There are several studies (here as well as this nice review as well as this one) that have examined this and all find generally the same thing. A reduction in carbohydrate intake alone leads to significant improvement in blood sugar control, improvement in triglycerides and cholesterol and the requirement of fewer medications.
This study demonstrated that after 6 months on a low carbohydrate diet, 95% of participants reduced or eliminated their diabetes medications.
An added bonus is that patients who also reduce their carbohydrate intake will begin eating less and loss weight without even trying; it occurs spontaneously.
Cutting Carbs Is Easier Than Losing Weight
Understanding that the carbohydrates are the main driving force in the development of diabetes changes the focus from the patient’s perspective.
Instead of thinking, “I have to lose weight although I feel hungry all the time” to “I need to simply reduce my carbohydrate intake and if I’m still hungry just eat more meat, beans and dairy products”.
In my experience working with patients, it is much easier for them to switch to eating less carbs and more protein and fat than to try to simply eat less of everything. The other benefit is that most patients spontaneously reduce their calorie intake and lose weight without even trying. Although patients will tend to eat more fat as they do this, their cholesterol levels surprisingly tend to improve overall.
Don’t Forget About Exercise
You can also increase your exercise to 30-60 minutes of mild to moderate cardiovascular or resistance exercise per day. I counsel patients to not exercise with an intensity in excess of a brisk walk.
The exercise intensity and extent of your exercise is not meant to “burn off” the fat. This low level of exercise actually changes your cellular metabolism and results in a reduction of your insulin resistance. It’s the metabolic changes, not the energy burning effect of exercise that reduces your abdominal fat.
A recent study demonstrated that resistance vs cardiovascular exercise have the same impact on reversing the insulin resistance in older patients with diabetes.

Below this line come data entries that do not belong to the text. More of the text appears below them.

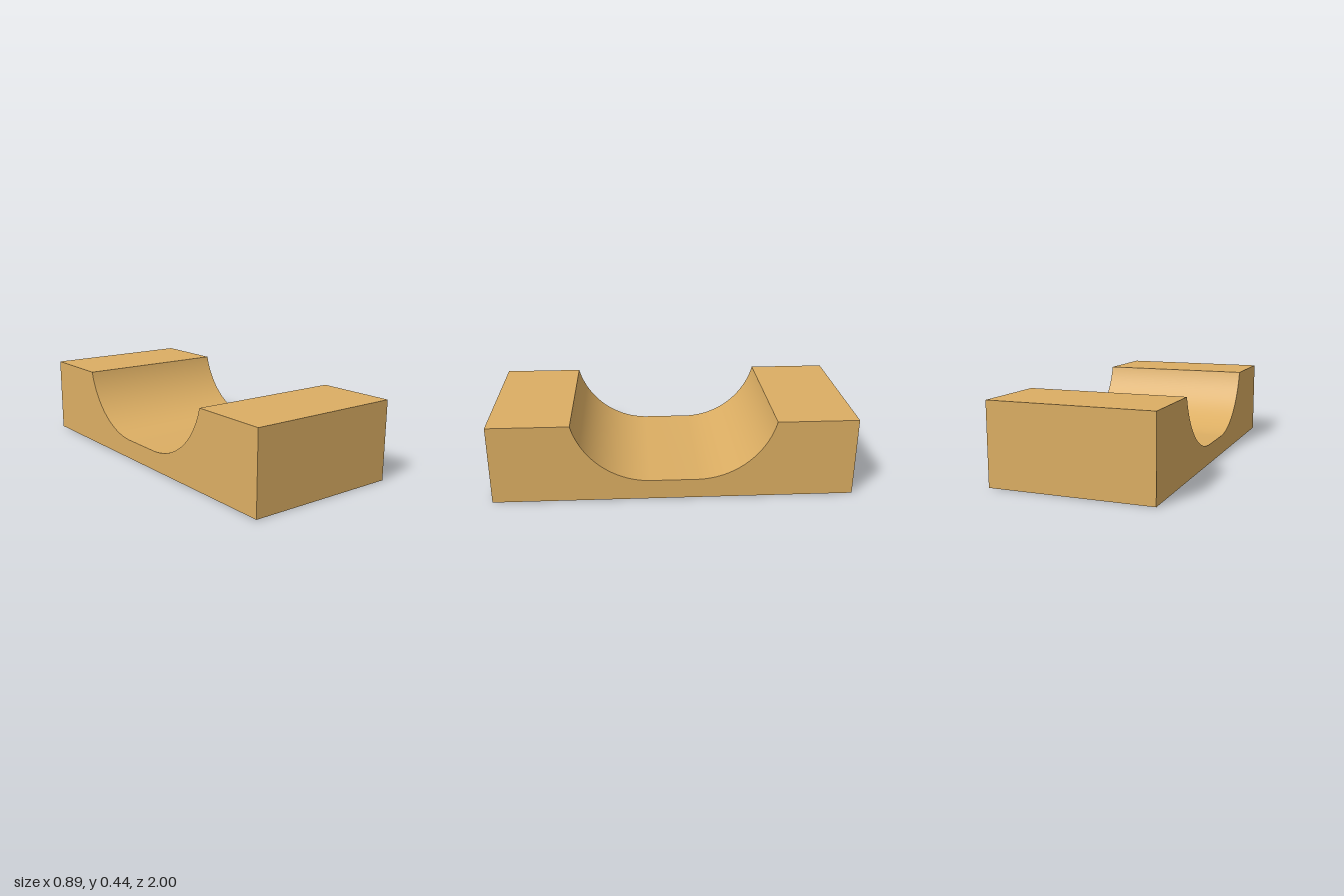
import * as THREE from 'three';
import { toCreasedNormals } from 'three/addons/utils/BufferGeometryUtils.js';

export function createModel() {
  const group = new THREE.Group();
  group.name = 'cradleBlock';
  const tan = new THREE.MeshStandardMaterial({ color: 0xdcae63 });
  tan.name = 'tan';

  const unit = 1 / 9;
  const halfLength = 9 * unit, width = 8 * unit, height = 4 * unit;
  const radius = 4 * unit, arcY = 5 * unit; // hollow arcs, tangent to the floor
  const rimAngle = Math.asin((arcY - height) / radius);
  const arcX = 5 * unit - radius * Math.cos(rimAngle);

  // Side profile: block with a flat-bottomed round hollow
  const profile = new THREE.Shape();
  profile.moveTo(-halfLength, 0);
  profile.lineTo(halfLength, 0);
  profile.lineTo(halfLength, height);
  profile.absarc(arcX, arcY, radius, -rimAngle, -Math.PI / 2, true);
  profile.absarc(-arcX, arcY, radius, -Math.PI / 2, -Math.PI + rimAngle, true);
  profile.lineTo(-halfLength, height);
  profile.closePath();

  // Sweep across the width, with a smooth hollow and sharp edges
  const extruded = new THREE.ExtrudeGeometry(profile, {
    depth: width, bevelEnabled: false, curveSegments: 24,
  });
  extruded.translate(0, 0, -width / 2);
  extruded.rotateY(Math.PI / 2);
  const block = new THREE.Mesh(toCreasedNormals(extruded, 0.4), tan);
  block.name = 'hollowedBlock';
  group.add(block);
  return group;
}
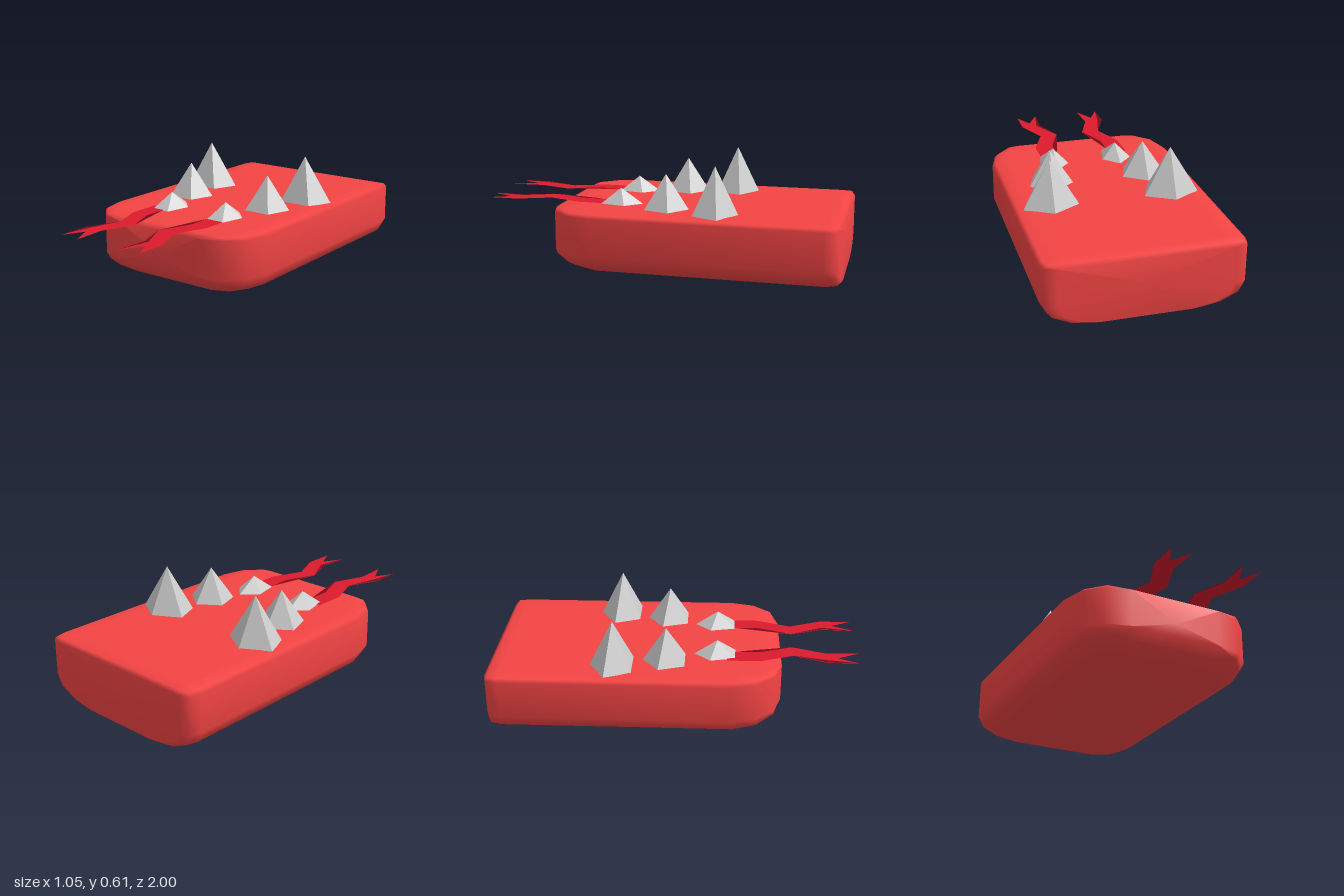
import * as THREE from 'three';

const red = new THREE.MeshStandardMaterial({ color: 0xf44444 });
const grey = new THREE.MeshStandardMaterial({ color: 0xcccccc, flatShading: true });
const crimson = new THREE.MeshStandardMaterial({ color: 0xdc1a2e, side: THREE.DoubleSide });
const darkRed = new THREE.MeshStandardMaterial({ color: 0x7c0a18, side: THREE.DoubleSide });

// Rounded slab: one cross-section carried through stations along z
function slabGeometry() {
  const half = [[0.265, 0], [0.395, 0.02], [0.49, 0.065], [0.525, 0.13],
    [0.525, 0.335], [0.505, 0.35], [0.43, 0.357]];
  const ring = [...half, ...half.map(([x, y]) => [-x, y]).reverse()];
  // z, half width, bottom, top
  const stations = [
    [-1, 0.45, 0.02, 0.335], [-0.98, 0.51, 0.008, 0.35], [-0.92, 0.525, 0, 0.357],
    [0.31, 0.525, 0, 0.357], [0.44, 0.49, 0.02, 0.357],
    [0.535, 0.40, 0.065, 0.354], [0.575, 0.265, 0.13, 0.335],
  ];
  const n = ring.length, last = stations.length - 1;
  const pos = [], index = [];
  for (const [z, w, b, t] of stations) {
    for (const [x, y] of ring) {
      const lifted = y < 0.13 ? b + y * (0.13 - b) / 0.13 : y;
      pos.push(x * w / 0.525, Math.min(lifted, t), z);
    }
  }
  for (let s = 0; s < last; s++) {
    for (let i = 0; i < n; i++) {
      const a = s * n + i, b = s * n + (i + 1) % n;
      index.push(a, b, b + n, a, b + n, a + n);
    }
  }
  // End caps
  const back = pos.length / 3, front = back + 1;
  pos.push(0, 0.2, -1, 0, 0.2, 0.575);
  for (let i = 0; i < n; i++) {
    const j = (i + 1) % n;
    index.push(back, j, i, front, last * n + i, last * n + j);
  }
  const g = new THREE.BufferGeometry();
  g.setAttribute('position', new THREE.Float32BufferAttribute(pos, 3));
  g.setIndex(index);
  g.computeVertexNormals();
  return g;
}

// Flat sheet from [x, z] points, lying at height y
function sheet(points, y, material, name) {
  const shape = new THREE.Shape(points.map(([x, z]) => new THREE.Vector2(x, -z)));
  const g = new THREE.ShapeGeometry(shape);
  g.rotateX(-Math.PI / 2);
  const mesh = new THREE.Mesh(g, material);
  mesh.position.y = y;
  mesh.name = name;
  return mesh;
}

export function createModel() {
  const model = new THREE.Group();
  model.name = 'spikedSlab';

  const body = new THREE.Mesh(slabGeometry(), red);
  body.name = 'body';
  model.add(body);

  // Two rows of five-sided spikes: x, z, half-width radius, tip height
  const spikes = [[0.33, -0.328, 0.158, 0.61], [0.265, -0.048, 0.129, 0.545], [0.185, 0.227, 0.089, 0.44]];
  const base = 0.355;
  for (const side of [-1, 1]) {
    spikes.forEach(([x, z, r, tip], i) => {
      const g = new THREE.ConeGeometry(1, 1, 5);
      g.rotateY(Math.PI);
      g.scale(r, tip - base, 0.127);
      const spike = new THREE.Mesh(g, grey);
      spike.position.set(side * x, (tip + base) / 2, z);
      spike.name = (side > 0 ? 'leftSpike' : 'rightSpike') + (i + 1);
      model.add(spike);
    });
  }

  // Forked ribbons at the front, the second reflected and nudged inward
  const outline = [[-0.268, 0.28], [-0.268, 0.46], [-0.198, 0.64], [-0.273, 0.82], [-0.273, 0.99],
    [-0.217, 0.88], [-0.155, 1], [-0.163, 0.82], [-0.096, 0.64], [-0.165, 0.33], [-0.165, 0.28]];
  const upperFold = [[-0.165, 0.33], [-0.165, 0.46], [-0.125, 0.57], [-0.096, 0.64]];
  const outerFold = [[-0.198, 0.64], [-0.273, 0.82], [-0.273, 0.99], [-0.245, 0.82]];
  const innerFold = [[-0.096, 0.64], [-0.163, 0.82], [-0.155, 1], [-0.185, 0.82]];
  const flip = (pts) => pts.map(([x, z]) => [-x - 0.03, z]);
  model.add(
    sheet(outline, 0.36, crimson, 'rightRibbon'),
    sheet(upperFold, 0.362, darkRed, 'rightRibbonUpperFold'),
    sheet(outerFold, 0.362, darkRed, 'rightRibbonLowerFold'),
    sheet(flip(outline), 0.36, crimson, 'leftRibbon'),
    sheet(flip(upperFold), 0.362, darkRed, 'leftRibbonUpperFold'),
    sheet(flip(innerFold), 0.362, darkRed, 'leftRibbonLowerFold'),
  );
  return model;
}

What Should My Goal Be For Carbohydrate Reduction?
Reducing your daily intake of carbohydrates (sugars and starches) to 100-125 grams/day will lead to a consistent and steady reduction in your blood sugar, cholesterol and triglycerides as well as your blood pressure.

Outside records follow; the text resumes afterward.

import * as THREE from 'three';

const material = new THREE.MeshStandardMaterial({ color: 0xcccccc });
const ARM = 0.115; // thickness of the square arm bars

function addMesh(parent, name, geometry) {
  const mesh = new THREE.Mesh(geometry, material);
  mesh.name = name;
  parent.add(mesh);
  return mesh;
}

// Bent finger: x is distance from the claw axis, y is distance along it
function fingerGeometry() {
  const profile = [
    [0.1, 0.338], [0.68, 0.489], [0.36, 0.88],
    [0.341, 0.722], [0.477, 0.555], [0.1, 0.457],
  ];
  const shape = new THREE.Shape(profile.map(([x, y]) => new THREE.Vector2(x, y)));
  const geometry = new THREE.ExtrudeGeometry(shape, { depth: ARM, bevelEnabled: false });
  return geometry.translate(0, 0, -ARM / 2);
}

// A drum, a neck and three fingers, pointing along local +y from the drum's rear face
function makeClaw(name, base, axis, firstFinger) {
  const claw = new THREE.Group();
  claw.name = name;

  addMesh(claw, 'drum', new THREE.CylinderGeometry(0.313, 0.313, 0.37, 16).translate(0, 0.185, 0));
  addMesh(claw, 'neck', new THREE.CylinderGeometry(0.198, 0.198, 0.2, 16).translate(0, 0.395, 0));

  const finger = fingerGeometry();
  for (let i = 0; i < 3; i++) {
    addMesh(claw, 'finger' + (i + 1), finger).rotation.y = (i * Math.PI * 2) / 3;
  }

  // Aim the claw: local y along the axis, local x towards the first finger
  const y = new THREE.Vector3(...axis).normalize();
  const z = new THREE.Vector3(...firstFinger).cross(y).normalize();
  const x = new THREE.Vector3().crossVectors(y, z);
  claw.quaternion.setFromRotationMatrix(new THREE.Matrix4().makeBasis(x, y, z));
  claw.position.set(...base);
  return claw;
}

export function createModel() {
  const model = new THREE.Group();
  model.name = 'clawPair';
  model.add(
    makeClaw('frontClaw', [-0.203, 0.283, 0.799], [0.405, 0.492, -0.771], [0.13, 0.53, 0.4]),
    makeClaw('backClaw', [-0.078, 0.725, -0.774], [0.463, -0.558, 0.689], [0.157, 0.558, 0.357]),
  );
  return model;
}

The average American female and male consume 250-300 and 300-350 grams per day respectively. The human body was not designed to handle this amount of carbohydrate and the result of this excess is the development of insulin resistance and diabetes.
As I’ve noted in my other writing, try to eliminate most of your carbohydrate from the least psychologically important meals of the day. For many of us, it’s breakfast and lunch. Focus instead on eating high protein/low-carb or carb-free meals at these times and saving your carbohydrate allowance for your most psychologically/socially important meal, dinner. Dinner is often the meal that involves eating with friends or family and has a great deal of emotion connected with eating and food.

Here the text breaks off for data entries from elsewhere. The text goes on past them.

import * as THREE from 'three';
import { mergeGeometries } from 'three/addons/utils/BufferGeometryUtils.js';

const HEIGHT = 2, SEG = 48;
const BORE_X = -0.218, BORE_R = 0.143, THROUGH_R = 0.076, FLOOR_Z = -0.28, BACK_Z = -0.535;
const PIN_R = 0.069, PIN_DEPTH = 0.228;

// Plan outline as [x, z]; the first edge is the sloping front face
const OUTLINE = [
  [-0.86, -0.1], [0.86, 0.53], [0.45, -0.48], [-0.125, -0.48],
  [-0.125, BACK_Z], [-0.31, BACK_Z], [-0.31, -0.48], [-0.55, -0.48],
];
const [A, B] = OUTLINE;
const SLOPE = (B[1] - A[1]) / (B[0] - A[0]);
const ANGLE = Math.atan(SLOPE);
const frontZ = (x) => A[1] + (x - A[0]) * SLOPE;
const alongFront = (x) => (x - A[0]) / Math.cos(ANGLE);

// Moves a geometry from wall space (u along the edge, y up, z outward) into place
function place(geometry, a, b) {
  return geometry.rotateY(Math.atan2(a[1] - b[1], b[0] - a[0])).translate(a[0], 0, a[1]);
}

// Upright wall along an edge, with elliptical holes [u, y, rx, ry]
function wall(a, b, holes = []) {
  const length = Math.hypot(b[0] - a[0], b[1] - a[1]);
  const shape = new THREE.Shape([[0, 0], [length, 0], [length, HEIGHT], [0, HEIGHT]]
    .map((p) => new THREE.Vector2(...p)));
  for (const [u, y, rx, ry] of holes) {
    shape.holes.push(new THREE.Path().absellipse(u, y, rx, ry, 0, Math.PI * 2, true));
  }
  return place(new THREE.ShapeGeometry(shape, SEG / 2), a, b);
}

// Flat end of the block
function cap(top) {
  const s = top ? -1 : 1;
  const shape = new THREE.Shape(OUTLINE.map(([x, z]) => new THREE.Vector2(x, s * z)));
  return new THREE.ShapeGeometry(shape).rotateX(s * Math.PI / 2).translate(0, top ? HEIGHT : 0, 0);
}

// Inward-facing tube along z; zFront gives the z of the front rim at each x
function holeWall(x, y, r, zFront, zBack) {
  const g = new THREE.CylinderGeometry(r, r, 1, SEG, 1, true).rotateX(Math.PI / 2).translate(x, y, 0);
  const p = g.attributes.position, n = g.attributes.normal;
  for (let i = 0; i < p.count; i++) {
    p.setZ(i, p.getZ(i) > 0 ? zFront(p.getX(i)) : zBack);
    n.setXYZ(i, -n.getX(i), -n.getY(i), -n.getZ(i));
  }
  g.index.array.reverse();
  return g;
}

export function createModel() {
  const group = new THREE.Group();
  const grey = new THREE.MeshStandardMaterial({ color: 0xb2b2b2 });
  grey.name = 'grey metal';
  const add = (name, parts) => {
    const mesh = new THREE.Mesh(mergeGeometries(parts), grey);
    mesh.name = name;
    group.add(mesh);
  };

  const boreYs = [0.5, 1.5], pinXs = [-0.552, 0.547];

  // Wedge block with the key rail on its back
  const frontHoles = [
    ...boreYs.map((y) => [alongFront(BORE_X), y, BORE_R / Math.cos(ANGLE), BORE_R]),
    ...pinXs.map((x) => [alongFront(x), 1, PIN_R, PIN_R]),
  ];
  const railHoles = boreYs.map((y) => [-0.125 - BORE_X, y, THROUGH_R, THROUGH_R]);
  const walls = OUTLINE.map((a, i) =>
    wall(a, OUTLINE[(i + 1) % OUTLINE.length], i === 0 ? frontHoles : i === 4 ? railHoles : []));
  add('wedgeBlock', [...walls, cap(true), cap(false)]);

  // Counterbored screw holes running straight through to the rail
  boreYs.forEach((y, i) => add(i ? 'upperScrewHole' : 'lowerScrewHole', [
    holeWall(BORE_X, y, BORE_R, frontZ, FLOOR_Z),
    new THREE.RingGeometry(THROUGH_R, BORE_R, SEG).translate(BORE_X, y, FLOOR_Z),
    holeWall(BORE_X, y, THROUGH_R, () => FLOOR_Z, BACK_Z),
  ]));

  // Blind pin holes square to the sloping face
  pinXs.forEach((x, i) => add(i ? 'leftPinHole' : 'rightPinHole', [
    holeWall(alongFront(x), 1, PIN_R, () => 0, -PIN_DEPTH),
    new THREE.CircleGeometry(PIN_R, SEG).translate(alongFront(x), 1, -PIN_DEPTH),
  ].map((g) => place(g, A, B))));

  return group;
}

By saving your carbohydrate allowance for this meal, the reduction in carbohydrates won’t seem so intrusive and difficult. You’ll still be able to enjoy some of your carbohydrate comfort foods and not feel as if cutting back on carbs is such a sacrifice. There is no metabolic importance to eating carbohydrates at dinner, its only a psychological trick that I have found has helped me as well as many of my patients.